Description of Circumstances
A hydrogen generation plant experienced a fire and significant damage due to a concussive combustion event that started in a high-pressure hydrogen feed pipe.
One man was killed and another severely injured while working with a portable battery power supply.
At a test facility, a water-submersible portable battery power supply was used to power lighting. The battery power supply contained two 12-volt lead-acid automotive batteries, a wiring harness, and switching relays mounted in an air-tight case suitable for submersion in water. The case possessed ½-inch aluminum walls and a 13.8-pound lid. The box had been used periodically over two years.
A small electrical fire occurred (due to what is believed to be an electrical short circuit) inside a fuel cell test stand. Subsequently, a nearby hydrogen line made of flexible tubing was melted through and ignited the hydrogen, causing a small fire.
The electrical fire was easily extinguished. The hydrogen flame was extinguished by snuffing the flame, shutting off the gas lines and power to the test stand. No one was injured, but damage was incurred in the test stand.
At an offsite liquid H2 fill station, a liquid hydrogen trailer hit a gaseous H2 purge shut off valve handle. Tubing attached to the purge valve was bent on both ends but did not leak.
The driver was not sufficiently careful in approaching the liquid H2 system fill point.
During a standard testing procedure, a 3,000 psig relief valve actuated at normal line pressure, releasing gaseous H2. The gaseous H2 combined with air, resulting in an explosion which damaged the test facility.
The relief valve was improperly set to open at line pressure, and the inspection was inadequate in that it didn't identify this error. Contributing cause was poor design of the venting system, which was installed in a horizontal position, causing inadequate venting and buildup of static electricity.
During routine facility maintenance of an automatic battery charging system, 6 of 27 nickel cadmium batteries being reinstalled exploded.

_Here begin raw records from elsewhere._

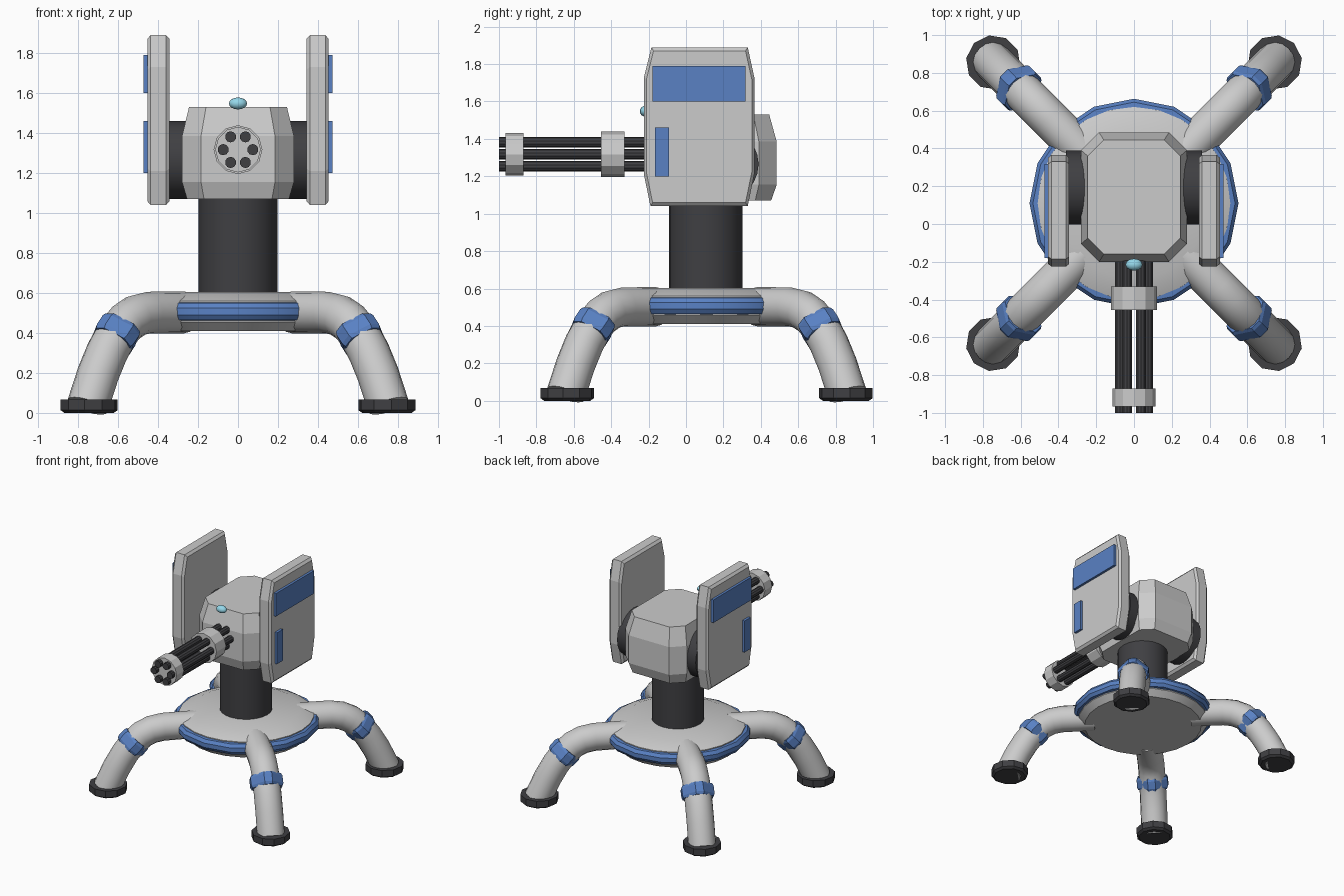
import bpy, math
from mathutils import Vector, Matrix

if "Cube" in bpy.data.objects:
    bpy.data.objects.remove(bpy.data.objects["Cube"])

CY = 0.11  # y of the base centre


def material(name, rgb):
    m = bpy.data.materials.new(name)
    m.diffuse_color = (*rgb, 1)
    m.use_nodes = True
    m.node_tree.nodes["Principled BSDF"].inputs["Base Color"].default_value = m.diffuse_color
    return m


BLUE = material("blue_paint", (0.10, 0.22, 0.55))
DARK = material("dark_metal", (0.05, 0.05, 0.055))
CYAN = material("cyan_glass", (0.30, 0.68, 0.82))


def finish(ob, name, mat=None, smooth=False):
    ob.name = name
    if mat:
        ob.data.materials.append(mat)
    if smooth:
        bpy.ops.object.select_all(action='DESELECT')
        ob.select_set(True)
        bpy.context.view_layer.objects.active = ob
        bpy.ops.object.shade_smooth_by_angle(angle=math.radians(35))
    return ob


def loft(name, rings, mat=None, smooth=False, closed=False):
    """Skin a list of equal-length rings, capped unless closed on itself."""
    n, k = len(rings[0]), len(rings)
    verts = [tuple(p) for r in rings for p in r]
    faces = []
    for i in range(k if closed else k - 1):
        a, b = i * n, ((i + 1) % k) * n
        for j in range(n):
            j2 = (j + 1) % n
            faces.append((a + j, a + j2, b + j2, b + j))
    if not closed:
        faces += [tuple(range(n))[::-1], tuple(range((k - 1) * n, k * n))]
    me = bpy.data.meshes.new(name)
    me.from_pydata(verts, [], faces)
    ob = bpy.data.objects.new(name, me)
    bpy.context.collection.objects.link(ob)
    bpy.context.view_layer.objects.active = ob
    ob.select_set(True)
    bpy.ops.object.mode_set(mode='EDIT')
    bpy.ops.mesh.select_all(action='SELECT')
    bpy.ops.mesh.normals_make_consistent(inside=False)
    bpy.ops.object.mode_set(mode='OBJECT')
    ob.select_set(False)
    return finish(ob, name, mat, smooth)


def circle(r, z, n, x=0, y=CY, phase=0):
    return [(x + r * math.cos(phase + 2 * math.pi * i / n),
             y + r * math.sin(phase + 2 * math.pi * i / n), z) for i in range(n)]


def cylinder(name, r, p0, p1, n, mat=None, smooth=True):
    p0, p1 = Vector(p0), Vector(p1)
    d = p1 - p0
    bpy.ops.mesh.primitive_cylinder_add(vertices=n, radius=r, depth=d.length, location=(p0 + p1) / 2,
                                        rotation=d.to_track_quat('Z', 'Y').to_euler())
    return finish(bpy.context.object, name, mat, smooth)


def box(name, lo, hi, mat):
    lo, hi = Vector(lo), Vector(hi)
    bpy.ops.mesh.primitive_cube_add(size=1, location=(lo + hi) / 2)
    ob = bpy.context.object
    ob.scale = hi - lo
    return finish(ob, name, mat)


# Base disc, blue rim and column
loft("base_disc", [circle(r, z, 24) for r, z in
                   [(0.46, 0.41), (0.51, 0.455), (0.51, 0.56), (0.40, 0.604)]], None, True)
loft("base_rim", [circle(r, z, 16, phase=math.pi / 2) for r, z in
                  [(0.49, 0.46), (0.535, 0.465), (0.553, 0.49), (0.553, 0.525), (0.535, 0.55), (0.49, 0.555)]],
     BLUE, True, True)
cylinder("column", 0.197, (0, CY - 0.005, 0.55), (0, CY - 0.005, 1.1), 24, DARK)

# Legs: a bent tube along each diagonal, with knee band and foot
path = [(0.27, 0.503), (0.45, 0.501), (0.51, 0.486), (0.56, 0.452), (0.61, 0.39),
        (0.655, 0.305), (0.70, 0.195), (0.752, 0.035)]
path = [Vector((x * math.sqrt(2), 0, z)) for x, z in path]


def section(p, d, pts):
    """Place (side, up) points in the plane at p normal to d."""
    up = Vector((-d.z, 0, d.x))
    return [p + Vector((0, s, 0)) + up * u for s, u in pts]


tube = [(0.105 * math.cos(i * math.pi / 8), 0.105 * math.sin(i * math.pi / 8)) for i in range(16)]
band = [(0.122, 0.032), (0.03, 0.114), (-0.03, 0.114), (-0.122, 0.032),
        (-0.122, -0.032), (-0.03, -0.114), (0.03, -0.114), (0.122, -0.032)]
for i, side in enumerate(("front_left", "front_right", "back_right", "back_left")):
    m = Matrix.Translation((0, CY, 0)) @ Matrix.Rotation(math.radians(225 + 90 * i), 4, 'Z')
    rings = []
    for k, p in enumerate(path):
        d = (path[min(k + 1, len(path) - 1)] - path[max(k - 1, 0)]).normalized()
        rings.append([m @ v for v in section(p, d, tube)])
    loft(side + "_leg", rings, None, True)
    d = (path[5] - path[3]).normalized()
    loft(side + "_knee_band",
         [[m @ v for v in section(path[4] + d * t, d, [(a * s, b * s) for a, b in band])]
          for t, s in [(-0.05, 0.93), (-0.03, 1), (0.03, 1), (0.05, 0.93)]], BLUE)
    c = m @ Vector((0.745 * math.sqrt(2), 0, 0))
    ph = math.radians(225 + 90 * i)
    loft(side + "_foot", [circle(r, z, 10, c.x, c.y, ph) for r, z in
                          [(0.125, 0), (0.145, 0.014), (0.145, 0.068)]], DARK)


# Head: chamfered block
def octagon(x, y0, y1, c, z):
    return [(x, y0 + c, z), (x, y1 - c, z), (x - c, y1, z), (-x + c, y1, z),
            (-x, y1 - c, z), (-x, y0 + c, z), (-x + c, y0, z), (x - c, y0, z)]


loft("head", [octagon(0.255, -0.17, 0.455, 0.085, 1.07), octagon(0.28, -0.2, 0.485, 0.095, 1.155),
              octagon(0.28, -0.2, 0.485, 0.095, 1.385), octagon(0.245, -0.16, 0.445, 0.085, 1.53)])
cylinder("head_axle", 0.195, (-0.36, 0.193, 1.265), (0.36, 0.193, 1.265), 24, DARK)

# Sensor light
bpy.ops.mesh.primitive_uv_sphere_add(segments=12, ring_count=8, radius=1, location=(0, -0.215, 1.548))
bpy.context.object.scale = (0.045, 0.032, 0.03)
finish(bpy.context.object, "sensor_light", CYAN, True)

# Side shields with blue plates
outline = [(-0.185, 1.89), (0.33, 1.89), (0.365, 1.73), (0.365, 1.21),
           (0.33, 1.04), (-0.19, 1.04), (-0.225, 1.21), (-0.225, 1.73)]
for s, side in ((-1, "left"), (1, "right")):
    rings = []
    for x, f in [(0.343, 0.955), (0.36, 1), (0.437, 1), (0.454, 0.955)]:
        rings.append([(s * x, 0.07 + (y - 0.07) * f, 1.465 + (z - 1.465) * f) for y, z in outline])
    loft(side + "_shield", rings)
    x0, x1 = sorted((s * 0.44, s * 0.474))
    box(side + "_upper_plate", (x0, -0.18, 1.6), (x1, 0.318, 1.79), BLUE)
    box(side + "_lower_plate", (x0, -0.167, 1.2), (x1, -0.09, 1.46), BLUE)

# Rotary gun: six barrels and two clamps
GZ = 1.317
for i in range(6):
    a = i * math.pi / 3
    x, z = 0.074 * math.cos(a), GZ + 0.074 * math.sin(a)
    cylinder(f"barrel_{i + 1}", 0.028, (x, -1.0, z), (x, -0.15, z), 10, DARK)
cylinder("muzzle_clamp", 0.114, (0, -0.965, GZ), (0, -0.87, GZ), 12, None, False)
cylinder("rear_clamp", 0.122, (0, -0.455, GZ), (0, -0.33, GZ), 12, None, False)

Inadequate work procedures in that a probable cause was ignition of accumulated hydrogen gas by a spark generated during the replacement work, and inadequate ventilation of the battery area; a second probable cause was stopped up vent caps, resulting from contaminated electrolyte, which permitted hydrogen pressure build up to an explosive force in the 6 batteries.
SummaryA fire occurred in a battery manufacturing plant that was about to cease operations for the night. The fire caused an estimated $2.4 million in property damage when an electrical source ignited combustible hydrogen vapors.BackgroundThe incident occurred in the forming room, where wet cell batteries were stored for charging on metal racks. The facility had a wet-pipe sprinkler system, but no automatic hydrogen detection equipment.Incident SynopsisAt 11:52 pm, a security guard on patrol noticed a free burning fire in the forming room and notified the fire department.